-- What the task requires --
Every line of the records that holds the word "coping" should be copied out.

Items from a data source
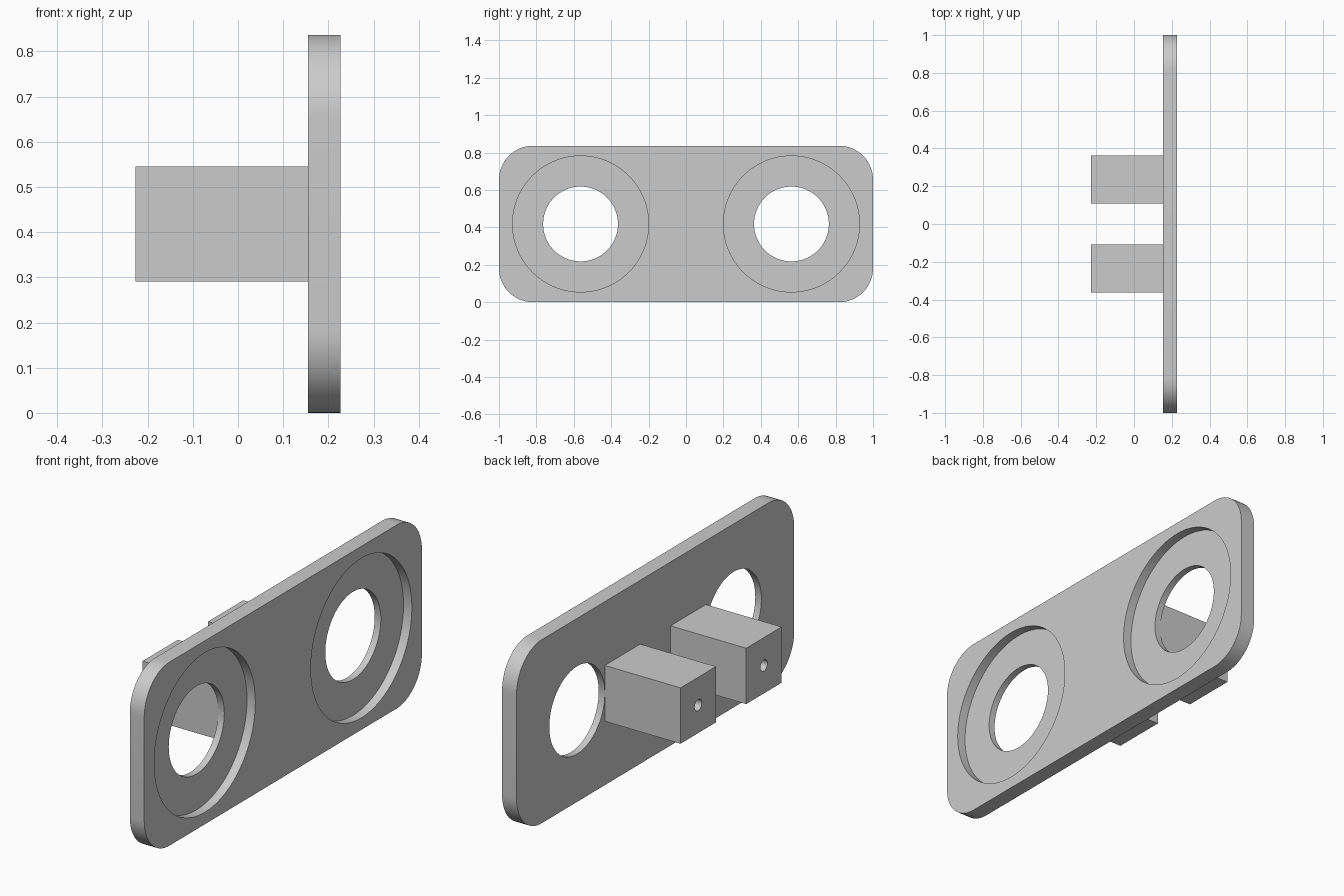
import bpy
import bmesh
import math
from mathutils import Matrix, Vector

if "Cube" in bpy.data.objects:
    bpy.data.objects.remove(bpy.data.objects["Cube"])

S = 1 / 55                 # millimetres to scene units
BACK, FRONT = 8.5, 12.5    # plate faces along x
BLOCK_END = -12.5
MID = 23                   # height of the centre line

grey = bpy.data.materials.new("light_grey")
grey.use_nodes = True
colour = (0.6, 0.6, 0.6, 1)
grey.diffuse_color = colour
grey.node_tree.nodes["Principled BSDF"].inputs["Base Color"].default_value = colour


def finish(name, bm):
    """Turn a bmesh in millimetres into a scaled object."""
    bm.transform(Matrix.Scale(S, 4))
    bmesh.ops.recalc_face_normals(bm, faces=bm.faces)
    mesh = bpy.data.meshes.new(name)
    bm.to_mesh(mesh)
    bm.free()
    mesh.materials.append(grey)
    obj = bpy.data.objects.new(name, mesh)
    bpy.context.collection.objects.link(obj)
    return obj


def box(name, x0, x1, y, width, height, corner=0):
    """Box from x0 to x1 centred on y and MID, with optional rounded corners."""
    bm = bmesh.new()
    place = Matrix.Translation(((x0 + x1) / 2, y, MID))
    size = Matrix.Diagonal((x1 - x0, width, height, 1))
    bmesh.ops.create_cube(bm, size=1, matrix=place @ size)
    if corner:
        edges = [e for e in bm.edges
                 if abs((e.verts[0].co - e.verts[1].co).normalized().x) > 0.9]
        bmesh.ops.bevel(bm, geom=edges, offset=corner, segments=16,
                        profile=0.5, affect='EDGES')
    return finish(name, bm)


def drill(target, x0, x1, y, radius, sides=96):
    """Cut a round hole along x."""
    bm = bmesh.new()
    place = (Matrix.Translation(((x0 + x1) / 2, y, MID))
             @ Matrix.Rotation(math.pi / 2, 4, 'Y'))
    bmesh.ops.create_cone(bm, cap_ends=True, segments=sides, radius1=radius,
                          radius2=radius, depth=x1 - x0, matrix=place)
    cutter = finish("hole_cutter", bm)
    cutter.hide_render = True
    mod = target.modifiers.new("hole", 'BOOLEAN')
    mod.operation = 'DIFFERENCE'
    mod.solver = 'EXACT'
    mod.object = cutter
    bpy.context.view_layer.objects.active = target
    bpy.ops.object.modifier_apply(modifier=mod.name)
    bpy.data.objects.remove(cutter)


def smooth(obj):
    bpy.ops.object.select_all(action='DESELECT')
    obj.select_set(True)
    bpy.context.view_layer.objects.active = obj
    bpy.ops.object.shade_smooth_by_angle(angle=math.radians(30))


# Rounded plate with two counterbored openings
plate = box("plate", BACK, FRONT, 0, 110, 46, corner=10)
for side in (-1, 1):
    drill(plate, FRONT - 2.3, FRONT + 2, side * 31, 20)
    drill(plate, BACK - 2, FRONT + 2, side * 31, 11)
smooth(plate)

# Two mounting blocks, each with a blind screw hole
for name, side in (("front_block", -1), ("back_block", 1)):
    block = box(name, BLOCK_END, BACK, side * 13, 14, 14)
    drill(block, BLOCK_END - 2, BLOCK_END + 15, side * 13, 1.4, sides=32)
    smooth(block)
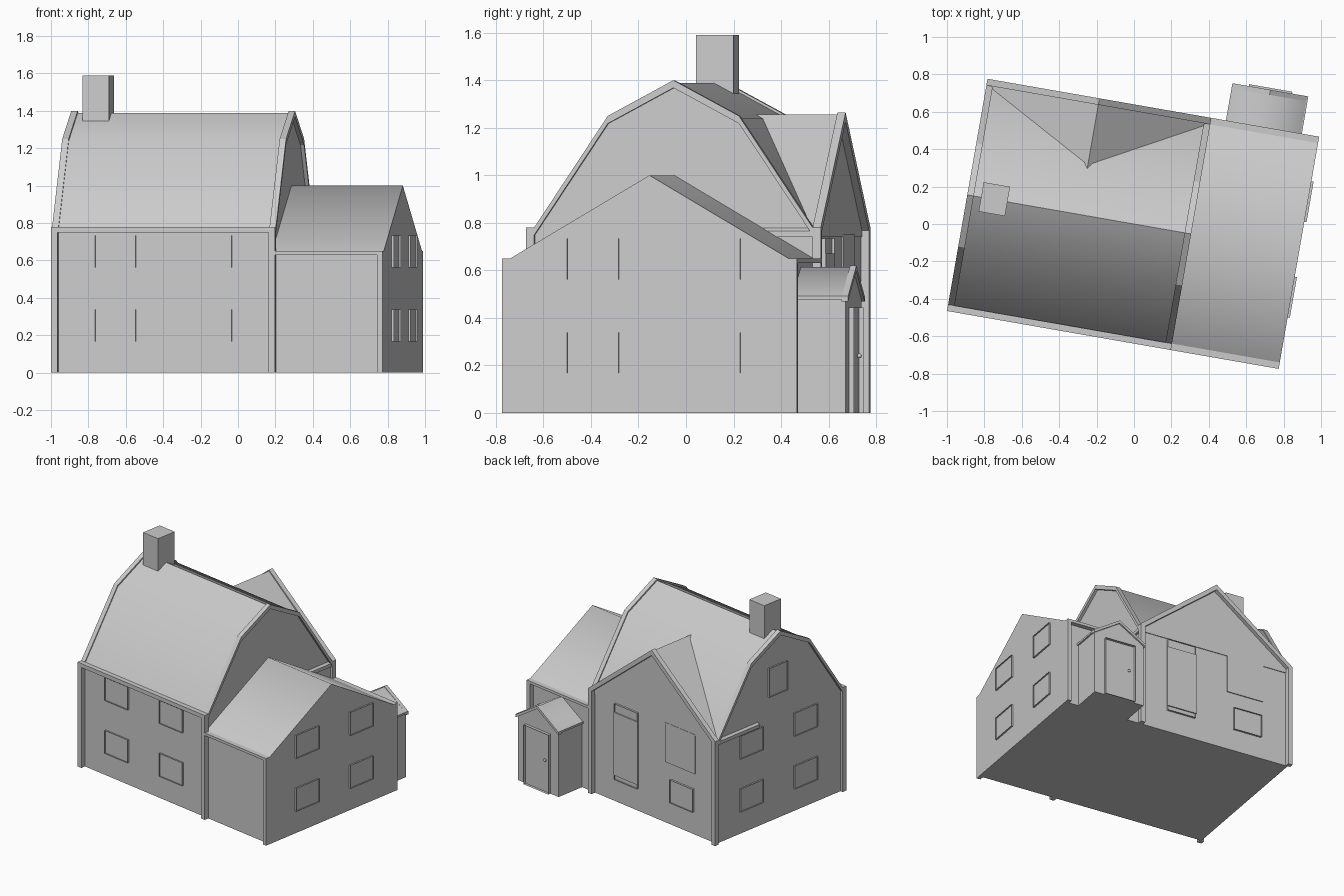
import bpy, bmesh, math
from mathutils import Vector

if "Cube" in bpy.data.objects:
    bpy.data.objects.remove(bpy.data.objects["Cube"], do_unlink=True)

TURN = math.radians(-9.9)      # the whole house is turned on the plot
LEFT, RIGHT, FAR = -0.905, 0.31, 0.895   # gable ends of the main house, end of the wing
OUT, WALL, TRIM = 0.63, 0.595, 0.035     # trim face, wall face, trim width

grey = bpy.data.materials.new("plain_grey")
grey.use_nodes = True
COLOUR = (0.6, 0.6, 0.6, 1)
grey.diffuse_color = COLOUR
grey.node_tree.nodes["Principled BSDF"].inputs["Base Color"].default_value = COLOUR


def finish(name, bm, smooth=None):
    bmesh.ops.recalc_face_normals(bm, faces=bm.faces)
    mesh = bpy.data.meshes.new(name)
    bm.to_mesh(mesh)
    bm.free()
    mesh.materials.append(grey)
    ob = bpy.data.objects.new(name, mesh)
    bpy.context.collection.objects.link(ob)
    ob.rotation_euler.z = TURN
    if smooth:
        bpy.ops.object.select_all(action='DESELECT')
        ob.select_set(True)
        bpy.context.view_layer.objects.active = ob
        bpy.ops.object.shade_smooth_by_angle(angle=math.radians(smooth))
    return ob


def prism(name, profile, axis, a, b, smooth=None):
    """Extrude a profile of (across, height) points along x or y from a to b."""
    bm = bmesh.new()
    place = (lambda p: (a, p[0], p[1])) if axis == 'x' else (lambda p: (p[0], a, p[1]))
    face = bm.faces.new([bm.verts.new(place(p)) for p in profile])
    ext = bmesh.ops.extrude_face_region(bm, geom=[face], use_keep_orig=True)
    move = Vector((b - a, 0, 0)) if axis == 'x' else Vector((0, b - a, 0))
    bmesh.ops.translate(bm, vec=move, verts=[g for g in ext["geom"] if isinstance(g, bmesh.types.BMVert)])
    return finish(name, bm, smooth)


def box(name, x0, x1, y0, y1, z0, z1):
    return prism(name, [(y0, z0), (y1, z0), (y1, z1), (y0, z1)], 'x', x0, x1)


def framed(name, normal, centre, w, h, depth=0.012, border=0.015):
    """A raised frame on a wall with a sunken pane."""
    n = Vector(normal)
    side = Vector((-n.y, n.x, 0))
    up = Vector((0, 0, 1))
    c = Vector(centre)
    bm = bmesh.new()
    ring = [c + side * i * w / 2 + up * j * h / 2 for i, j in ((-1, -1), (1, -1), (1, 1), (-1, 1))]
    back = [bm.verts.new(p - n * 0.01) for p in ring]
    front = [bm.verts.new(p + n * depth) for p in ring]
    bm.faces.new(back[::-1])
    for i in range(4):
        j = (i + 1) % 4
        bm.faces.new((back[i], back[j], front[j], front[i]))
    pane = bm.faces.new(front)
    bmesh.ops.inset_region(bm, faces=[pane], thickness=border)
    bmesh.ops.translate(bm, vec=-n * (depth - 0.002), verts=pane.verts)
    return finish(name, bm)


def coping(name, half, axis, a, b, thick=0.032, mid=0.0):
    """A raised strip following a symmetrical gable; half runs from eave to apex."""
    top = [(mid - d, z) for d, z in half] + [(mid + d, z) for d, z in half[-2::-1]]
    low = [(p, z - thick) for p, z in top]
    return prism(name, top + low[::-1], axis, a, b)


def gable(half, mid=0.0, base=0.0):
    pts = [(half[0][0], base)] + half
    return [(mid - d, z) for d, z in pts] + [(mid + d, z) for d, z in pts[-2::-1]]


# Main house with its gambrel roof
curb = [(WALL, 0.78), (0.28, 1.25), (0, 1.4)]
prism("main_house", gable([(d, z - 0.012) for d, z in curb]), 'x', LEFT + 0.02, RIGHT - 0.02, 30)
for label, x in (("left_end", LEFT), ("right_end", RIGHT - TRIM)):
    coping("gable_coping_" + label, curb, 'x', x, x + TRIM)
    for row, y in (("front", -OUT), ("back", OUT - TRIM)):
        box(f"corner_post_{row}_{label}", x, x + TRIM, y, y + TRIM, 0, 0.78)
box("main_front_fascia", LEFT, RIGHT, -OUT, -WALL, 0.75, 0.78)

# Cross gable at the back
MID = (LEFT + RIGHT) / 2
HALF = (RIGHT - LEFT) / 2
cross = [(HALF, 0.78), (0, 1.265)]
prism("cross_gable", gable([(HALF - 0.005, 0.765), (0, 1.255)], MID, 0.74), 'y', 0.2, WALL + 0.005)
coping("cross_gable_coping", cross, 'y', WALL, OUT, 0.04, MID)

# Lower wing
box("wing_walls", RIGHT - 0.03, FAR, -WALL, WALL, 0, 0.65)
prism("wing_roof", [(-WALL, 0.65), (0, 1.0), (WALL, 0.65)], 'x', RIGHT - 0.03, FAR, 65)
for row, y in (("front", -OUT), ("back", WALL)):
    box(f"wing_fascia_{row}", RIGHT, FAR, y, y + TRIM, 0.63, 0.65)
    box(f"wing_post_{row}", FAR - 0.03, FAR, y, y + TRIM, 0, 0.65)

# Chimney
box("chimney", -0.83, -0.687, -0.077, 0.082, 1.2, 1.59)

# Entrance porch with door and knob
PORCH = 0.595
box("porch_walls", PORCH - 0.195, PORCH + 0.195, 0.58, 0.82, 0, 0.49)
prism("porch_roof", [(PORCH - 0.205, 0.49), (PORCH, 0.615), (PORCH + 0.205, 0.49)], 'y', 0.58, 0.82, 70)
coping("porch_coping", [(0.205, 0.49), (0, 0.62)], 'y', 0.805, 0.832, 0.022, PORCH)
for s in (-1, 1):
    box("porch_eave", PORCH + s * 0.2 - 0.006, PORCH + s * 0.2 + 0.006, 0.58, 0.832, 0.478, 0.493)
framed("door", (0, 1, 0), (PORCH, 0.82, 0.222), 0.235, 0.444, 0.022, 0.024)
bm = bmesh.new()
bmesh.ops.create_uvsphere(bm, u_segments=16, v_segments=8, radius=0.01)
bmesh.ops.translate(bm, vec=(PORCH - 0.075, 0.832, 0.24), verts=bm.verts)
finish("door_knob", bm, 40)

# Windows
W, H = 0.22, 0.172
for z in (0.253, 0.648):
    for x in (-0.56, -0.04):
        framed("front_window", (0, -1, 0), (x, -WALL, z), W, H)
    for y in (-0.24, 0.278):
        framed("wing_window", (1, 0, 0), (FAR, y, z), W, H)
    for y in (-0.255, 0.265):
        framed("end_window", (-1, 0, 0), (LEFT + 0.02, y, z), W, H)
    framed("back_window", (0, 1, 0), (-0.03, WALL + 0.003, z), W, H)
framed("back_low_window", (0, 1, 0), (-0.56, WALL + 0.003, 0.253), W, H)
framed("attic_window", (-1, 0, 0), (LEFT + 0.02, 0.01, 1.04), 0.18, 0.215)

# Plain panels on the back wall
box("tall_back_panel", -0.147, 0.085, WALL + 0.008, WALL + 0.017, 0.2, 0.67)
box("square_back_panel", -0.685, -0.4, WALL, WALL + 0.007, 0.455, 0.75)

-- Result --
def coping(name, half, axis, a, b, thick=0.032, mid=0.0):
    coping("gable_coping_" + label, curb, 'x', x, x + TRIM)
coping("cross_gable_coping", cross, 'y', WALL, OUT, 0.04, MID)
coping("porch_coping", [(0.205, 0.49), (0, 0.62)], 'y', 0.805, 0.832, 0.022, PORCH)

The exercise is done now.